Return each line below holding the string "COUNT".

▶ EXTRACTED RECORDS
++++++

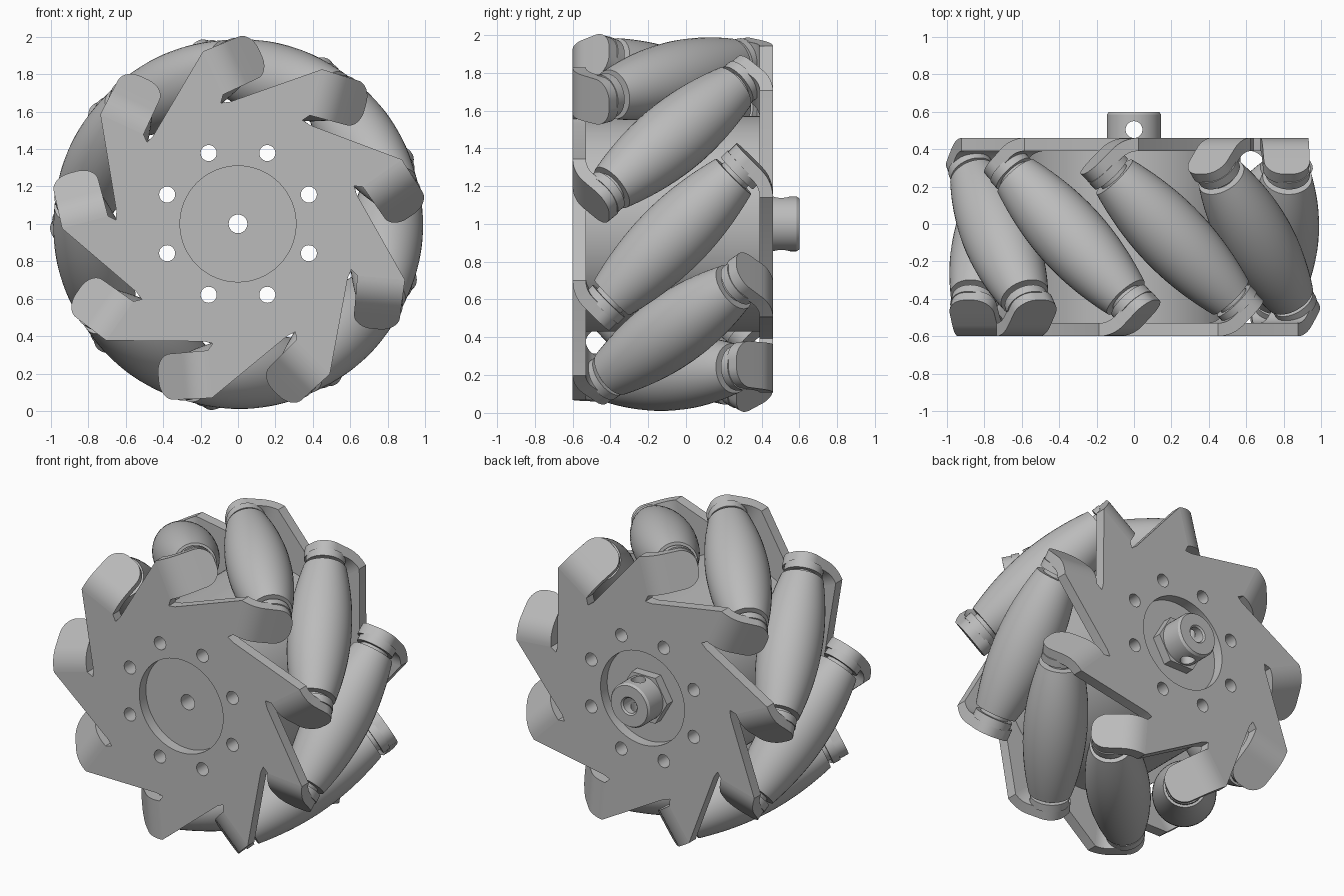
import bpy, bmesh
from math import sin, cos, pi, radians, sqrt
from mathutils import Matrix, Vector

if "Cube" in bpy.data.objects:
    bpy.data.objects.remove(bpy.data.objects["Cube"])

COUNT, STEP, START = 9, radians(40), radians(-5)
HALF, SHEET = 0.53, 0.07            # half width of the wheel, plate thickness
ORBIT, RADIUS = 0.795, 0.99         # roller centre circle, rolling radius
CENTRE = Matrix.Translation((0, -0.07, 1))
# turn that swaps the front side for the back side, about one roller's radius
FLIP = Matrix.Rotation(pi, 4, Vector((cos(START), 0, sin(START))))

metal = bpy.data.materials.new("light_grey")
metal.use_nodes = True
metal.diffuse_color = (0.5, 0.5, 0.5, 1)
metal.node_tree.nodes["Principled BSDF"].inputs["Base Color"].default_value = (0.5, 0.5, 0.5, 1)


def add(name, mesh, matrix):
    """Link a mesh as a named part, smooth with sharp edges kept."""
    mesh.materials.clear()
    mesh.materials.append(metal)
    mesh.shade_smooth()
    mesh.set_sharp_from_angle(angle=radians(30))
    ob = bpy.data.objects.new(name, mesh)
    ob.matrix_world = matrix
    bpy.context.collection.objects.link(ob)
    return ob


def evaluated_mesh(ob):
    bpy.context.view_layer.update()
    graph = bpy.context.evaluated_depsgraph_get()
    return bpy.data.meshes.new_from_object(ob.evaluated_get(graph))


def circle(r, n=64, x=0, z=0):
    return [(x + r * cos(2 * pi * i / n), z + r * sin(2 * pi * i / n)) for i in range(n)]


def slab(name, loops, y0, y1, matrix=CENTRE):
    """Filled outline with holes, drawn in x and z, reaching from y0 to y1."""
    curve = bpy.data.curves.new(name, 'CURVE')
    curve.dimensions, curve.fill_mode = '2D', 'BOTH'
    curve.extrude = (y1 - y0) / 2
    for loop in loops:
        spline = curve.splines.new('POLY')
        spline.points.add(len(loop) - 1)
        for point, (x, z) in zip(spline.points, loop):
            point.co = (x, z, 0, 1)
        spline.use_cyclic_u = True
    temp = bpy.data.objects.new(name, curve)
    bpy.context.collection.objects.link(temp)
    mesh = evaluated_mesh(temp)
    bpy.data.objects.remove(temp)
    mesh.transform(Matrix.Translation((0, (y0 + y1) / 2, 0)) @ Matrix.Rotation(pi / 2, 4, 'X'))
    return add(name, mesh, matrix)


def lathe(name, profile, closed=False, steps=40):
    """Mesh turned about z from (radius, height) points."""
    bm = bmesh.new()
    vs = [bm.verts.new((r, 0, h)) for r, h in profile]
    es = [bm.edges.new(pair) for pair in zip(vs, vs[1:])]
    if closed:
        es.append(bm.edges.new((vs[-1], vs[0])))
    bmesh.ops.spin(bm, geom=vs + es, axis=(0, 0, 1), cent=(0, 0, 0), angle=2 * pi, steps=steps)
    bmesh.ops.remove_doubles(bm, verts=bm.verts, dist=1e-4)
    bmesh.ops.recalc_face_normals(bm, faces=bm.faces)
    mesh = bpy.data.meshes.new(name)
    bm.to_mesh(mesh)
    bm.free()
    return mesh


def frame(k):
    """Radial and clockwise directions of roller k."""
    a = START + k * STEP
    return Vector((cos(a), 0, sin(a))), Vector((sin(a), 0, -cos(a)))


# Saw-toothed outline of a side plate: bend line, then relief notch, per tooth
BEND_AT, TAB_LOW, TAB_HIGH = 0.22, 0.66, 0.915
tooth = [(TAB_HIGH, BEND_AT), (TAB_LOW, BEND_AT), (0.625, 0.19), (0.61, 0.235)]
outline = []
for k in range(COUNT):
    er, ev = frame(-k)
    for u, v in tooth:
        p = er * u + ev * v
        outline.append((p.x, p.z))

bolts = []
for i in range(8):
    a = radians(22.5 + 45 * i)
    bolts.append(circle(0.043, 24, 0.41 * cos(a), 0.41 * sin(a)))
bore = circle(0.05, 32)


def tab_stations():
    """Sheet path of a tab: outer point, inner point and both side edges."""
    bend, turn, straight, corner = 0.2, pi / 4, 0.19, 0.1
    path = []
    for i in range(9):
        th = turn * i / 8
        path.append((BEND_AT + bend * sin(th), -HALF + bend * (1 - cos(th)), th, 0))
    v0, y0 = path[-1][:2]
    ts = [straight - corner + corner * sin(pi / 2 * i / 10) for i in range(11)]
    for t in ts:
        path.append((v0 + t * cos(turn), y0 + t * sin(turn), turn, t))
    rows = []
    for v, y, th, t in path:
        over = max(0, t - (straight - corner))
        shrink = corner - sqrt(max(0, corner ** 2 - over ** 2))
        slope = 0.012 * (v - BEND_AT) / 0.28
        rows.append(((v, y), (v - SHEET * sin(th), y + SHEET * cos(th)),
                     TAB_LOW + shrink, TAB_HIGH - slope - shrink))
    return rows


def tabs(name, matrix):
    """Bent, round-ended roller mounts around one side plate."""
    bm = bmesh.new()
    for k in range(COUNT):
        er, ev = frame(k)
        rings = []
        for outer, inner, lo, hi in tab_stations():
            rings.append([bm.verts.new(er * u + ev * v + Vector((0, y, 0)))
                          for u, (v, y) in ((lo, outer), (hi, outer), (hi, inner), (lo, inner))])
        for a, b in zip(rings, rings[1:]):
            for i in range(4):
                j = (i + 1) % 4
                bm.faces.new((a[i], a[j], b[j], b[i]))
        bm.faces.new(rings[0])
        bm.faces.new(rings[-1])
    bmesh.ops.recalc_face_normals(bm, faces=bm.faces)
    mesh = bpy.data.meshes.new(name)
    bm.to_mesh(mesh)
    bm.free()
    add(name, mesh, matrix)


# Side plates with their bent tabs
for side, matrix in (("front", CENTRE), ("back", CENTRE @ FLIP)):
    holes = bolts
    if side == "back":
        # place the bolt holes so that they line up after the turn
        inverse = FLIP.inverted()
        holes = [[(q.x, q.z) for q in (inverse @ Vector((x, 0, z)) for x, z in h)] for h in bolts]
    slab(side + "_plate", [outline, circle(0.31)] + holes, -HALF, SHEET - HALF, matrix)
    tabs(side + "_tabs", matrix)

# Drum between the plates
slab("drum", [circle(0.57, 96), bore] + bolts, SHEET - HALF, HALF - SHEET)

# Barrel rollers, curved so that together they roll as one circle
END = 0.455
profile = [(0, -0.53), (0.12, -0.53), (0.12, -0.48), (0.09, -0.48), (0.09, -END)]
for i in range(25):
    s = END * (i / 12 - 1)
    profile.append((RADIUS - sqrt(ORBIT ** 2 + s * s / 2), s))
profile += [(r, -h) for r, h in reversed(profile[:5])]
roller_mesh = lathe("roller", profile)
for k in range(COUNT):
    er, ev = frame(k)
    axis = (Vector((0, 1, 0)) - ev).normalized()
    place = Matrix.Translation(er * ORBIT) @ axis.to_track_quat('Z', 'Y').to_matrix().to_4x4()
    add(f"roller_{k + 1}", roller_mesh, CENTRE @ place)

# Hub: hexagonal foot and bored collar with a cross hole
BACK = HALF - SHEET
slab("hub_hexagon", [circle(0.175, 6), bore], BACK, BACK + 0.06)
collar = lathe("hub_collar", [(0.05, BACK), (0.145, BACK), (0.145, 0.655), (0.135, 0.67),
                              (0.06, 0.67), (0.05, 0.66)], closed=True, steps=48)
collar.transform(Matrix.Rotation(-pi / 2, 4, 'X'))
hub = add("hub_collar", collar, CENTRE)
pin = lathe("hole_cutter", [(0, -0.3), (0.045, -0.3), (0.045, 0.3), (0, 0.3)], steps=32)
cutter = add("hole_cutter", pin, CENTRE @ Matrix.Translation((0, 0.575, 0)))
cutter.hide_render = True
cut = hub.modifiers.new("cross_hole", 'BOOLEAN')
cut.operation, cut.solver, cut.object = 'DIFFERENCE', 'EXACT', cutter
drilled = evaluated_mesh(hub)
for ob in (hub, cutter):
    bpy.data.objects.remove(ob)
add("hub_collar", drilled, CENTRE)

++++++

▶ WRITTEN SOLUTION
COUNT, STEP, START = 9, radians(40), radians(-5)
for k in range(COUNT):
    for k in range(COUNT):
for k in range(COUNT):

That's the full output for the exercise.